• Simon Yates. (Supplied)Source: Supplied
Australian team Mitchelton-Scott has seen their rider Simon Yates lose his overall lead at the Giro d'Italia after Team Sky's Chris Froome produced an astonishing lone attack to win stage 19 and grab the pink jersey.
By
Cycling Central

26 May 2018 - 10:04 AM 

Long-time leader Yates, who started the day 28 seconds ahead of defending champion Tom Dumoulin and three minutes 22 seconds ahead of Froome, ended the stage with his Giro hopes in tatters after blowing up.

Team Sky's Froome started the 185km ride from Venaria Reale to Bardonecchia in fourth place in the general classification but launched a devastating attack with 80km to go up the Colle delle Finestre to storm to a famous victory.

Froome annihilates the field to take Giro lead
Pre-race favourite Chris Froome powered to his first ever Maglia Rosa as he dropped Simon Yates and attacked with 80km to go on the Colle delle Finestre to win Stage 19 and perhaps the Giro d'Italia.

Yates, who began to struggle as soon as the riders hit the Finestre at the mid-point of the stage and cracked on the gruelling climb, finally crossing its gravel-road summit more than 15 minutes after Froome in 79th place. He now lies 18th overall.

“At the start, there was no signs of anything wrong. I was just tired, extremely exhausted and that’s bike riding, unfortunately.  I tried to manage (the gap) but I really had nothing to give," Yates said.

“I gave everything today, it’s just how it is. But I’ll be back.

“It obviously hurts, but I have said all along that this is how I needed to ride this Giro to try to win it and if I achieved nothing more I can still be happy.
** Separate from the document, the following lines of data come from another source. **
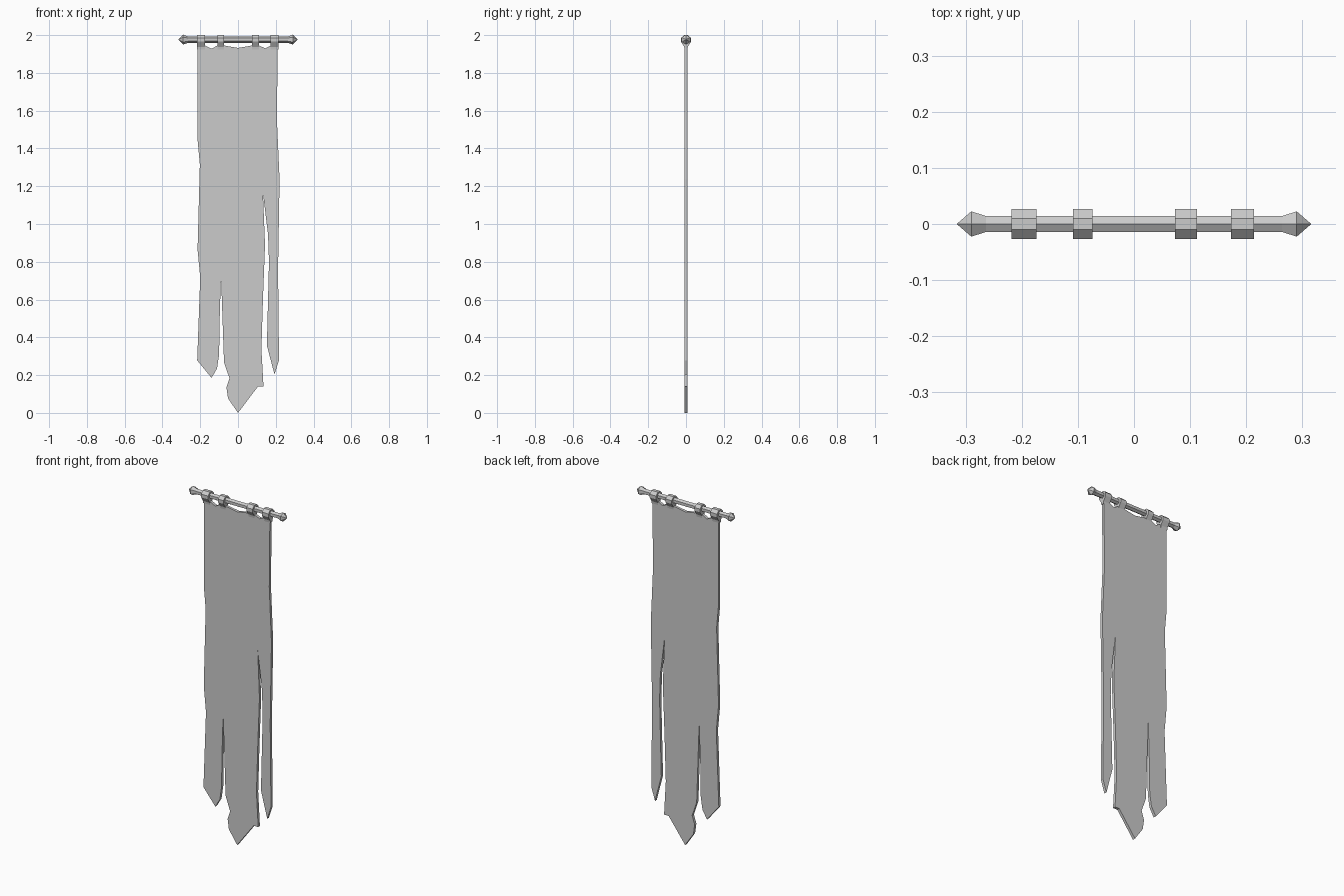
import bpy, bmesh, math
from mathutils import Vector

if "Cube" in bpy.data.objects:
    bpy.data.objects.remove(bpy.data.objects["Cube"])

ROD_Z = 1.976


def finish(name, bm):
    bmesh.ops.recalc_face_normals(bm, faces=bm.faces[:])
    mesh = bpy.data.meshes.new(name)
    bm.to_mesh(mesh)
    bm.free()
    obj = bpy.data.objects.new(name, mesh)
    bpy.context.collection.objects.link(obj)
    return obj


def prism(name, outline, offset):
    """Extrude a closed outline of 3D points along an offset."""
    bm = bmesh.new()
    face = bm.faces.new([bm.verts.new(p) for p in outline])
    ext = bmesh.ops.extrude_face_region(bm, geom=[face], use_keep_orig=True)
    verts = [g for g in ext["geom"] if isinstance(g, bmesh.types.BMVert)]
    bmesh.ops.translate(bm, verts=verts, vec=Vector(offset))
    return finish(name, bm)


# Hexagonal rod with pointed finials, lathed along x
bm = bmesh.new()
stations = [(-0.29, 0.026), (-0.264, 0.0165), (0.264, 0.0165), (0.29, 0.026)]
rings = []
for x, r in stations:
    rings.append([bm.verts.new((x, r * math.sin(i * math.pi / 3),
                                ROD_Z + r * math.cos(i * math.pi / 3)))
                  for i in range(6)])
for a, b in zip(rings, rings[1:]):
    for i in range(6):
        j = (i + 1) % 6
        bm.faces.new((a[i], a[j], b[j], b[i]))
for ring, x in ((rings[0], -0.316), (rings[-1], 0.316)):
    tip = bm.verts.new((x, 0, ROD_Z))
    for i in range(6):
        bm.faces.new((ring[i], ring[(i + 1) % 6], tip))
finish("rod", bm)

# Cloth loops: teardrop section wrapped round the rod
half = [(0.008, 1.925), (0.010, 1.938), (0.027, 1.965), (0.027, 1.984), (0.010, 2.0)]
section = half + [(-y, z) for y, z in reversed(half)]
for i, (x0, x1) in enumerate([(-0.218, -0.174), (-0.109, -0.074),
                              (0.073, 0.112), (0.173, 0.214)]):
    prism(f"hanging_loop_{i + 1}", [(x0, y, z) for y, z in section], (x1 - x0, 0, 0))

# Tattered cloth outline, running down the left side and back up the right
cloth = [
    (-0.214, 1.945), (-0.214, 1.447), (-0.202, 1.315), (-0.214, 0.865),
    (-0.2, 0.717), (-0.216, 0.278), (-0.14, 0.185), (-0.111, 0.235),
    (-0.1, 0.31), (-0.097, 0.5), (-0.09, 0.735), (-0.082, 0.5),
    (-0.074, 0.267), (-0.045, 0.183), (-0.061, 0.135), (-0.053, 0.077),
    (0, 0), (0.106, 0.14), (0.135, 0.14), (0.124, 0.336), (0.132, 0.6),
    (0.143, 0.89), (0.132, 1.165), (0.159, 0.945), (0.164, 0.8),
    (0.153, 0.357), (0.193, 0.204), (0.217, 0.278), (0.212, 0.76),
    (0.22, 1.235), (0.206, 1.55), (0.21, 1.945),
    (0.175, 1.945), (0.145, 1.93), (0.11, 1.945),
    (0.075, 1.945), (0, 1.932), (-0.075, 1.945),
    (-0.108, 1.945), (-0.14, 1.928), (-0.175, 1.945),
]
prism("tattered_cloth", [(x, -0.008, z) for x, z in cloth], (0, 0.016, 0))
And I will be.”

Australia's Rohan Dennis (BMC), who claimed the first Giro stage win of his career earlier in the week, crossed the line in 18th place on Friday and has slipped out of the top 10 to 13th in the overall classification.

“I expected today to be hard but I didn’t expect people to go all in on that climb [Colle delle Finestre]," Dennis said.

"I thought they would want to isolate a few people and test their legs out, and then have a real crack on the final climb. But, I was completely wrong and they just wanted to go all in and destroy the race, so it was a death march from there.

“At this stage, I think anything can happen but tomorrow (Stage 20) I really hope that everyone is feeling as bad as I am right now.”

Dimension Data's Ben O'Connor, did not finish the stage after he crashed on the descent of Sestriere. He injuries are being assessed by medical staff 

The 22-year-old had ridden a surprising race in his first Grand Tour showcasing his pure climbing ability. He was 12th overall before the start of the stage and third in the young rider’s classification.